Though it’s thrilling to gain the title of homeowner, it’s critical to understand the financial realities that come with this exciting, newfound responsibility. A mortgage catapults your finances into an entirely new realm and it’s important to grasp how it’ll impact your overall budget. The first step in this process is to seek council from an experienced loan officer and discover what you qualify for.
How Do I Qualify For A Mortgage?
The one factor a loan officer will check during the qualification process is your debt-to-income ratio. Once you provide the necessary documents, your loan officer will look at your monthly income versus your monthly debt. Your debt-to-income ratio is calculated by adding up your monthly debt payments and dividing that number by your gross monthly income.

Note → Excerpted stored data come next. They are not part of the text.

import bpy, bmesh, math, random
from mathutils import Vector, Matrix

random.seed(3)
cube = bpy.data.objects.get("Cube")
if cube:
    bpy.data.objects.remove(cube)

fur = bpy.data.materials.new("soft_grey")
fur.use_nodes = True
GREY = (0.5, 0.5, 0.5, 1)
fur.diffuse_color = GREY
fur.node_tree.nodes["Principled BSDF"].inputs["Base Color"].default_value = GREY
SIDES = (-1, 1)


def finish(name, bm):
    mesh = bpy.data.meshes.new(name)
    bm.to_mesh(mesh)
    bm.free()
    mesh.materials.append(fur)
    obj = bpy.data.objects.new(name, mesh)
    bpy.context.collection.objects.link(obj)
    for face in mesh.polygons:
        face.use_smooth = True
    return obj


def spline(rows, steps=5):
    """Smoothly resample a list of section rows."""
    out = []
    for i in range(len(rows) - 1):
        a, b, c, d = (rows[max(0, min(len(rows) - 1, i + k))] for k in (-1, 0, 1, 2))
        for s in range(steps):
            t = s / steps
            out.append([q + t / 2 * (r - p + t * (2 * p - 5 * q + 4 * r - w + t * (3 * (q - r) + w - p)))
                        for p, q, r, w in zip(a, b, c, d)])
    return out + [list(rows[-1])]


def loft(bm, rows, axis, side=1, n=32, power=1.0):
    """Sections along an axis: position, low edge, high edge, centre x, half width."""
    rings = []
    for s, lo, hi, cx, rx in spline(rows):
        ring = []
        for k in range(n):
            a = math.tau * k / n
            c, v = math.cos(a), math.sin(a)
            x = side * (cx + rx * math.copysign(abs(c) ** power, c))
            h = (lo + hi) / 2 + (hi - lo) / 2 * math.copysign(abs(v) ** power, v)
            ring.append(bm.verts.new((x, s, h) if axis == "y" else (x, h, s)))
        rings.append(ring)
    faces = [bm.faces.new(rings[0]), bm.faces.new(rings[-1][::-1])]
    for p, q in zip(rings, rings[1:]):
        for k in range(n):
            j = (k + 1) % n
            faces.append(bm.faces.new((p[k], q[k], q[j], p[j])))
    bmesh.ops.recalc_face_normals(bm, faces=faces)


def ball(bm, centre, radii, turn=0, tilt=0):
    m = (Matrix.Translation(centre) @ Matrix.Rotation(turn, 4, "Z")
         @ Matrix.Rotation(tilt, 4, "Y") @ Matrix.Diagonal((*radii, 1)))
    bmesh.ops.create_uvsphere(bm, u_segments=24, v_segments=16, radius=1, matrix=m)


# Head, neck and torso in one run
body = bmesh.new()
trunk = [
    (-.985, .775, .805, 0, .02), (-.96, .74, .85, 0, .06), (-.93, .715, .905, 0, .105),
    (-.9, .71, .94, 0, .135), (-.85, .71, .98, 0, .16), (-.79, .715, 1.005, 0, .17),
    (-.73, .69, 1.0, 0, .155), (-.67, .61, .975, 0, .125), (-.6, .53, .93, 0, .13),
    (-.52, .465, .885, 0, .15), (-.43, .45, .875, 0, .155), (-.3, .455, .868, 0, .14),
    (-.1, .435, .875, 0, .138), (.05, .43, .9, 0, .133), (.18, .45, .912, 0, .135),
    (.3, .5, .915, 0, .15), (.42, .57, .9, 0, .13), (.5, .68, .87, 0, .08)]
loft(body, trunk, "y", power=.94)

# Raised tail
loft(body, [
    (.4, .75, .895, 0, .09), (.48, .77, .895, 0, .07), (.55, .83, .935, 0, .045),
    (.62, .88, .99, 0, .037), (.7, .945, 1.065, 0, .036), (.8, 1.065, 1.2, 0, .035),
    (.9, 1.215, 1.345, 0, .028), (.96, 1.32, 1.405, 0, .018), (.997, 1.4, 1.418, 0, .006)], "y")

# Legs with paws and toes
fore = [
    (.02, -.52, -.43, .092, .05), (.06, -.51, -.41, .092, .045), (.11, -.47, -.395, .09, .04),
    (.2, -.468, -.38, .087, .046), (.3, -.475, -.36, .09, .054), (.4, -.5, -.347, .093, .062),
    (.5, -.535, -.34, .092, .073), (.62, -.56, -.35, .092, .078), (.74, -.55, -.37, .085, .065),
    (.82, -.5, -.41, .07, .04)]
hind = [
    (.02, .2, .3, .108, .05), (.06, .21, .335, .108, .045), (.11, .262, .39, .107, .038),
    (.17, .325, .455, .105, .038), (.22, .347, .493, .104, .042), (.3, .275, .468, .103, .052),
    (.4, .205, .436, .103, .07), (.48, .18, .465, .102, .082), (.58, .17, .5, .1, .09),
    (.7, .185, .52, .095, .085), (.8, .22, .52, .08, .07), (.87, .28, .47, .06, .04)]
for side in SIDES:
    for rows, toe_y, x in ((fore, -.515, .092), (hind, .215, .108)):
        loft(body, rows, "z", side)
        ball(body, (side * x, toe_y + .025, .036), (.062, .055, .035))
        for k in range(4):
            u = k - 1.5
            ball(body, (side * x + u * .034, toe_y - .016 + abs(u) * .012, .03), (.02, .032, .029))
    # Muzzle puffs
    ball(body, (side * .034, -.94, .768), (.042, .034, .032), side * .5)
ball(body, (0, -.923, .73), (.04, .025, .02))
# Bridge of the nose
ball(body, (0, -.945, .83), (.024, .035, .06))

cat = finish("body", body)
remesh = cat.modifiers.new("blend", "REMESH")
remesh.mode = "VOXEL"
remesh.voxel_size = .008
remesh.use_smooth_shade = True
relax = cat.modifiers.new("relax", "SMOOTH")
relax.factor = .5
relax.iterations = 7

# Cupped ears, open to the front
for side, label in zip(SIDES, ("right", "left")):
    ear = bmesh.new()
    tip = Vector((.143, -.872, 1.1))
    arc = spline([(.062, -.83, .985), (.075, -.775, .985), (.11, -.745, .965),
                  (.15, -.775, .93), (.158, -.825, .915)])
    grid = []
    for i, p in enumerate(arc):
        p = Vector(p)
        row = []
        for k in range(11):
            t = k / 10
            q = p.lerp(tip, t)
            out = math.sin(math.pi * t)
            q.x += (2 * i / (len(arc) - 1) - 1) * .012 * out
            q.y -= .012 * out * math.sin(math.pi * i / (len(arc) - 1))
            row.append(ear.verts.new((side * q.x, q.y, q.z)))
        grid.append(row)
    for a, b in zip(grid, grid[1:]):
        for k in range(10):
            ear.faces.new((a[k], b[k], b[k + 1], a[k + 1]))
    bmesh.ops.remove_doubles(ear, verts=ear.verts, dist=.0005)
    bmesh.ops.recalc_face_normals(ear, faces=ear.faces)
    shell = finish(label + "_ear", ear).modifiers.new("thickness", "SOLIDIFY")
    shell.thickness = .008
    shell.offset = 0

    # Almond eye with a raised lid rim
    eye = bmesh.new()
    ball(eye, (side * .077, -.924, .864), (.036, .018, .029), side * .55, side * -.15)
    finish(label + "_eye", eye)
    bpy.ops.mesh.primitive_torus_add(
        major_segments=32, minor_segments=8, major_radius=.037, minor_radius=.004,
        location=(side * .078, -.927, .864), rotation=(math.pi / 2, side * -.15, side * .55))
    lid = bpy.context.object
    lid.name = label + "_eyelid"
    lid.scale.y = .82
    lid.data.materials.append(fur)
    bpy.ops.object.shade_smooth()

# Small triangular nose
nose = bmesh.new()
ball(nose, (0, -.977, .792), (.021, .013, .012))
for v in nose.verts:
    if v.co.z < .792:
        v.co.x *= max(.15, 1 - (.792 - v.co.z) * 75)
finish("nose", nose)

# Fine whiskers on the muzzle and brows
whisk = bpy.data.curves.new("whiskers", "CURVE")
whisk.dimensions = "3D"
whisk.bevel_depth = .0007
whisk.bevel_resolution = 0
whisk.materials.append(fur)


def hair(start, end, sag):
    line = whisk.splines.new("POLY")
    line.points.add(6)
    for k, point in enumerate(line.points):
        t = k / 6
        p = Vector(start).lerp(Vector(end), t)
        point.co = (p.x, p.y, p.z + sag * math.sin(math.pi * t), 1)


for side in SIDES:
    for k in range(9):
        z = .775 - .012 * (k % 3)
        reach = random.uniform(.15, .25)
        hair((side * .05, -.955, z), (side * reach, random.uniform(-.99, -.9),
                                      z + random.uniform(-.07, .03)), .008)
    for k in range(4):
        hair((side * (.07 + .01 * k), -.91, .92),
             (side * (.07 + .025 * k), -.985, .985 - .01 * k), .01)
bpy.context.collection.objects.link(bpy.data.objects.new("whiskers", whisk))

Here’s an example from the Consumer Financial Protection Bureau:
If you pay $1,500 a month for your rent, and another $100 a month for an auto loan and $400 a month for the rest of your debts, your monthly debt payments are $2000. ($1,500 + $100 + $400 = $2,000.) If your gross monthly income is $6,000, then your debt-to-income ratio is 33 percent. ($2000 is 33 percent of $6,000.)
A high debt-to-income ratio suggests concerns making a monthly mortgage payment and may lead to problems repaying the loan. Any number below the standard 43 percent is generally considered acceptable when qualifying for a mortgage.
How Much Can I Afford?
Now that you have a better understanding of what a loan officer will look at, you’re probably wondering what you can realistically afford. The biggest element in determining what is obtainable will be the down payment you’re able to initially put down. Traditionally, 20 percent of the home’s asking price is standard – anything above the 20 percent benchmark almost guarantees a better rate or term. On the other hand, anything below 20 percent may require additional mortgage insurance to protect against potential default. However, don’t worry if you don’t have 20% to put down – PrimeLending offers a wide range of loan options that require low to no down payment.